Rather, the history is constantly being parsed to be more congruent with the Chinese national narrative. Many historical locations have visitor information which is steeped in ideology. Cheng and pre Cheng Taiwan is often included in the Ming dynastic dates. The Chengs are usually portrayed as "retaking" Taiwan from the Dutch. It is always portrayed from the Chinese nationalist's cosmological point of view. Often the English translation is better than the Chinese.

Islander said...

SY- great post! I trace my lineage to the early days of Tainan and greatly appreciate your insight into my birth town and Taiwan.

Anonymous said...

That was a great post, SY, Can you provide the pronunciation of Tayvan in ASCII IPA? I'm no sure if it's [tHaivCn] or [tHevCn].

I think the Hakka call Taiwan [tHoIvCn], so perhaps they preserved the name with a little vowel-shifting.

Many thnks.

SY said...

I am not familiar with the ASCII denotation of IPA but the pronuciation of Tayvan is as follows:

1. "t" = unaspired t (as in French or as in Dutch spoken in most regions of the Netherlands).

2. "ay" = "ai" (as in "T_ai_wan"). However, the original Siraya sound must have had a strong stress on the "i" ("yi") sound because the Dutch sometimes denoted the whole word as "Tayovan" (the Hanzi transcription in ancient documents was "臺窩員", based on the Holo pronuciation.)

3. "v" = "v" (the Dutch pronounce it with a slight puff; sounding like something between English "v" and "f"; there is an IPA symbole for this sound.) Since the original sound was from the Siraya language, its original form is presumed to have been the "v" sound in English; i.e. without the Dutch soft puff.

4. "an" = "ahn".

Anonymous said...

Thanks. I made some mistakes earlier. Though there is an informal notation called ASCII IPA, I was actually thinking of X-SAMPA, which is a more recognized standard.

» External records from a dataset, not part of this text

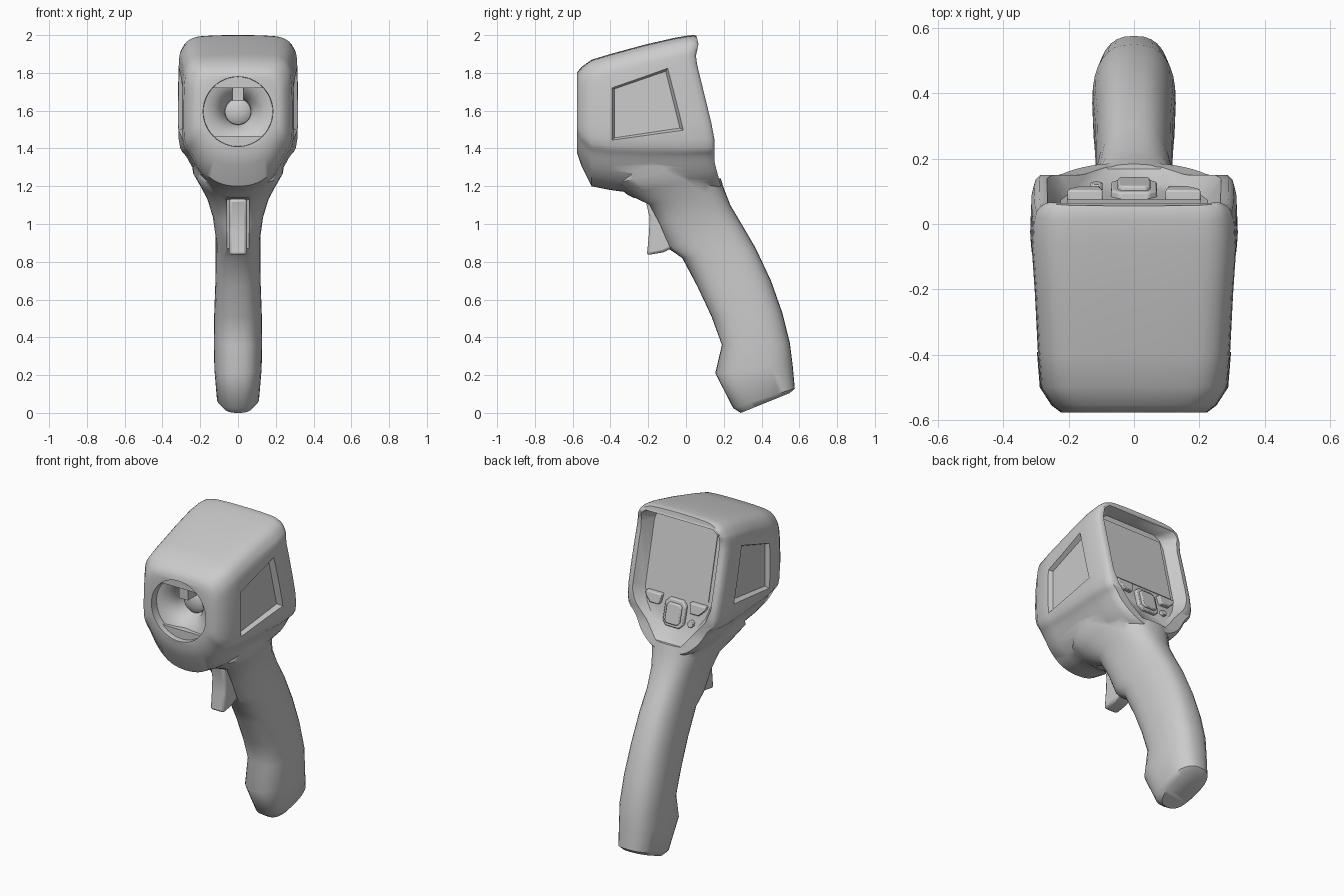
import bpy, bmesh, math
from mathutils import Vector

if "Cube" in bpy.data.objects:
    bpy.data.objects.remove(bpy.data.objects["Cube"])


def loft(name, rings, strip_caps=False):
    """Skin closed rings; strip_caps closes symmetric rings with left-right quads."""
    bm = bmesh.new()
    vs = [[bm.verts.new(p) for p in r] for r in rings]
    n = len(vs[0])
    for a, b in zip(vs, vs[1:]):
        for i in range(n):
            bm.faces.new((a[i], a[(i + 1) % n], b[(i + 1) % n], b[i]))
    for r in (vs[0], vs[-1]):
        if strip_caps:
            for i in range(n // 2):
                q = [r[i], r[i + 1], r[n - i - 1], r[(n - i) % n]]
                bm.faces.new(list(dict.fromkeys(q)))
        else:
            bm.faces.new(r)
    bmesh.ops.recalc_face_normals(bm, faces=bm.faces)
    me = bpy.data.meshes.new(name)
    bm.to_mesh(me)
    bm.free()
    ob = bpy.data.objects.new(name, me)
    bpy.context.collection.objects.link(ob)
    return ob


def activate(ob):
    bpy.ops.object.select_all(action='DESELECT')
    ob.select_set(True)
    bpy.context.view_layer.objects.active = ob


def boolean(ob, other, op='DIFFERENCE'):
    m = ob.modifiers.new('bool', 'BOOLEAN')
    m.operation, m.object, m.solver = op, other, 'EXACT'
    activate(ob)
    bpy.ops.object.modifier_apply(modifier=m.name)
    bpy.data.objects.remove(other)


def finish(ob, angle=35, bevel=0):
    if bevel:
        m = ob.modifiers.new('bevel', 'BEVEL')
        m.width, m.segments = bevel, 2
    activate(ob)
    bpy.ops.object.shade_smooth_by_angle(angle=math.radians(angle))


def interp(table, v):
    if v <= table[0][0]:
        return table[0][1]
    for (a, fa), (b, fb) in zip(table, table[1:]):
        if v <= b:
            return fa + (fb - fa) * (v - a) / (b - a)
    return table[-1][1]


def smooth_closed(keys, sub=4):
    out, n = [], len(keys)
    for i in range(n):
        p0, p1, p2, p3 = (Vector(keys[(i + k) % n]) for k in (-1, 0, 1, 2))
        for s in range(sub):
            t = s / sub
            out.append(0.5 * (2 * p1 + (p2 - p0) * t + (2 * p0 - 5 * p1 + 4 * p2 - p3) * t * t
                              + (3 * p1 - p0 - 3 * p2 + p3) * t ** 3))
    return out


# side-view curves: rear rim of the head and recessed control panel
BACK = [(1.0, .2), (1.2, .185), (1.33, .15), (1.47, .15), (1.88, .05), (1.95, .066), (2.0, .055)]
PANEL = [(1.24, .168), (1.3, .125), (1.42, .092), (1.96, -.035)]


def panel(z):
    return interp(PANEL, z)


# head: sections from lens face to screen rim
def head_ring(y, w, zt, zs, zb, lean):
    h = zs - zb
    half = [(0, zt), (.5 * w, zt - .003), (.78 * w, zt - .015), (.94 * w, zt - .06), (w, zt - .15),
            (w, zs), (.86 * w, zs - .33 * h), (.64 * w, zs - .7 * h), (.36 * w, zs - .93 * h), (0, zb)]
    keys = half + [(-x, z) for x, z in half[-2:0:-1]]
    return [(p.x, y + lean * (interp(BACK, p.y) - .12), p.y) for p in smooth_closed(keys)]


body = loft('body', [head_ring(*s) for s in (
    (-.578, .22, 1.80, 1.52, 1.38, 0),
    (-.555, .25, 1.83, 1.49, 1.31, 0),
    (-.50, .285, 1.87, 1.46, 1.20, 0),
    (-.40, .293, 1.90, 1.45, 1.18, 0),
    (-.20, .303, 1.95, 1.45, 1.15, .3),
    (-.02, .314, 1.985, 1.45, 1.15, .7),
    (.075, .31, 1.998, 1.45, 1.17, 1),
    (.105, .302, 2.0, 1.45, 1.18, 1),
    (.12, .287, 1.997, 1.45, 1.19, 1))], True)

# grip: sections given by front point, back point and half width
GRIP = [((.29, 0), (.55, .105), .085), ((.25, .025), (.576, .13), .112),
        ((.155, .21), (.565, .25), .125), ((.19, .36), (.55, .37), .128),
        ((.135, .51), (.51, .53), .126), ((.06, .67), (.45, .70), .12),
        ((-.02, .82), (.37, .87), .118), ((-.1, .875), (.3, .99), .118),
        ((-.15, 1.0), (.235, 1.10), .135), ((-.2, 1.10), (.2, 1.19), .165),
        ((-.31, 1.155), (.175, 1.27), .2), ((-.38, 1.21), (.146, 1.36), .24),
        ((-.34, 1.4), (.05, 1.45), .24)]


def grip_ring(f, b, w, n=32):
    ring = []
    for i in range(n):
        a = 2 * math.pi * i / n
        c, s = (math.copysign(abs(v) ** .8, v) if abs(v) > 1e-6 else 0
                for v in (math.cos(a), math.sin(a)))
        ring.append((w * s, (f[0] + b[0]) / 2 + c * (b[0] - f[0]) / 2,
                     (f[1] + b[1]) / 2 + c * (b[1] - f[1]) / 2))
    return ring


boolean(body, loft('grip', [grip_ring(*g) for g in GRIP], True), 'UNION')

# screen recess with sloped walls under the hood
RECESS = [(1.24, .08), (1.3, .115), (1.42, .2), (1.5, .225), (1.88, .225), (1.93, .21), (1.96, .17)]
boolean(body, loft('recess', [
    [(-w, panel(z), z), (w, panel(z), z), (w + .15, panel(z) + .25, z), (-w - .15, panel(z) + .25, z)]
    for z, w in RECESS]))


# lens opening
LENS_Z = 1.595


def circle(r, y, n=48):
    return [(r * math.cos(2 * math.pi * i / n), y, LENS_Z + r * math.sin(2 * math.pi * i / n))
            for i in range(n)]


boolean(body, loft('lens_hole', [circle(r, y) for r, y in (
    (.19, -.7), (.183, -.53), (.14, -.52), (.09, -.47), (.07, -.41))]))

# side pockets and small strap slots, both sides
POCKET = [(-.39, 1.445), (-.02, 1.5), (-.1, 1.82), (-.39, 1.72)]
SLOT = [(.25, 1.335), (.16, 1.21), (.3, 1.1), (.4, 1.335)]
for s in (-1, 1):
    boolean(body, loft('pocket', [
        [(s * (x0 + .04 * (y + .4)), -.22 + k * (y + .22), 1.63 + k * (z - 1.63)) for y, z in POCKET]
        for x0, k in ((.27, .94), (.34, 1.14))]))
    boolean(body, loft('slot', [[(s * x, y, z) for x, z in SLOT] for y in (-.42, -.392)]))

# trigger well
WELL = [(-.3, 1.14), (-.3, .87), (-.075, .87), (-.14, 1.13)]
boolean(body, loft('well', [[(x, y, z) for y, z in WELL] for x in (-.058, .058)]))
finish(body, 48)

# trigger
TRIGGER = [(-.215, 1.13), (-.192, 1.03), (-.196, .95), (-.207, .835), (-.12, .85), (-.06, .88), (-.12, 1.14)]
finish(loft('trigger', [[(x, y, z) for y, z in TRIGGER] for x in (-.047, .047)]), 40, .014)

# lens glass, shelves above and below it, and the notch
finish(loft('lens_glass', [circle(r, y) for r, y in (
    (.071, -.405), (.068, -.425), (.05, -.437), (.025, -.443), (.006, -.445))]))
for name, mid, h in (('upper_shelf', 90, .125), ('lower_shelf', 270, .13)):
    half = math.degrees(math.acos(h / .186))
    arc = [math.radians(mid - half + 2 * half * i / 12) for i in range(13)]
    finish(loft(name, [[(.186 * math.cos(a), y, LENS_Z + .186 * math.sin(a)) for a in arc]
                       for y in (-.545, -.50)]))
finish(loft('lens_notch', [[(x, y, z) for x, z in ((-.03, 1.65), (.03, 1.65), (.03, 1.725), (-.03, 1.725))]
                           for y in (-.53, -.41)]))

# screen
finish(loft('screen', [[(-.205, panel(z) - .01, z), (.205, panel(z) - .01, z),
                        (.205, panel(z) + .005, z), (-.205, panel(z) + .005, z)] for z in (1.51, 1.92)]))


# buttons standing on the panel
def button(name, pts, height, bevel=.006):
    finish(loft(name, [[(x, panel(z) + d, z) for x, z in pts] for d in (-.015, height)]), 35, bevel)


def octagon(cx, cz, w, h, c):
    return [(cx + sx * a, cz + sz * b) for sx, sz, a, b in (
        (1, 1, w - c, h), (1, 1, w, h - c), (1, -1, w, h - c), (1, -1, w - c, h),
        (-1, -1, w - c, h), (-1, -1, w, h - c), (-1, 1, w, h - c), (-1, 1, w - c, h))]


button('pad_ring', octagon(0, 1.405, .07, .078, .025), .02)
button('pad_centre', octagon(0, 1.405, .05, .058, .014), .034)
button('small_button', octagon(-.115, 1.37, .018, .018, .009), .02, .003)
for name, s in (('left_button', -1), ('right_button', 1)):
    button(name, [(s * x, z) for x, z in ((.095, 1.49), (.205, 1.49), (.2, 1.465), (.165, 1.43), (.105, 1.43))], .028)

I also goofed in X-SAMPA transcription, due to lack of practice. The capital 'H' should have been '_h', which is how aspiration is indicated. I had thought that the alveolar stop [t] in 'Tayvan' was aspirated, but you've corrected me.

The capital 'C' should have been 'O', which is the open-mid back rounded vowel.

The Hakka word for "Taiwan" is [t_hoivOn].

I can see how the Siraya ['taIvOn] got converted into the Holo [taI 33 w@n 24].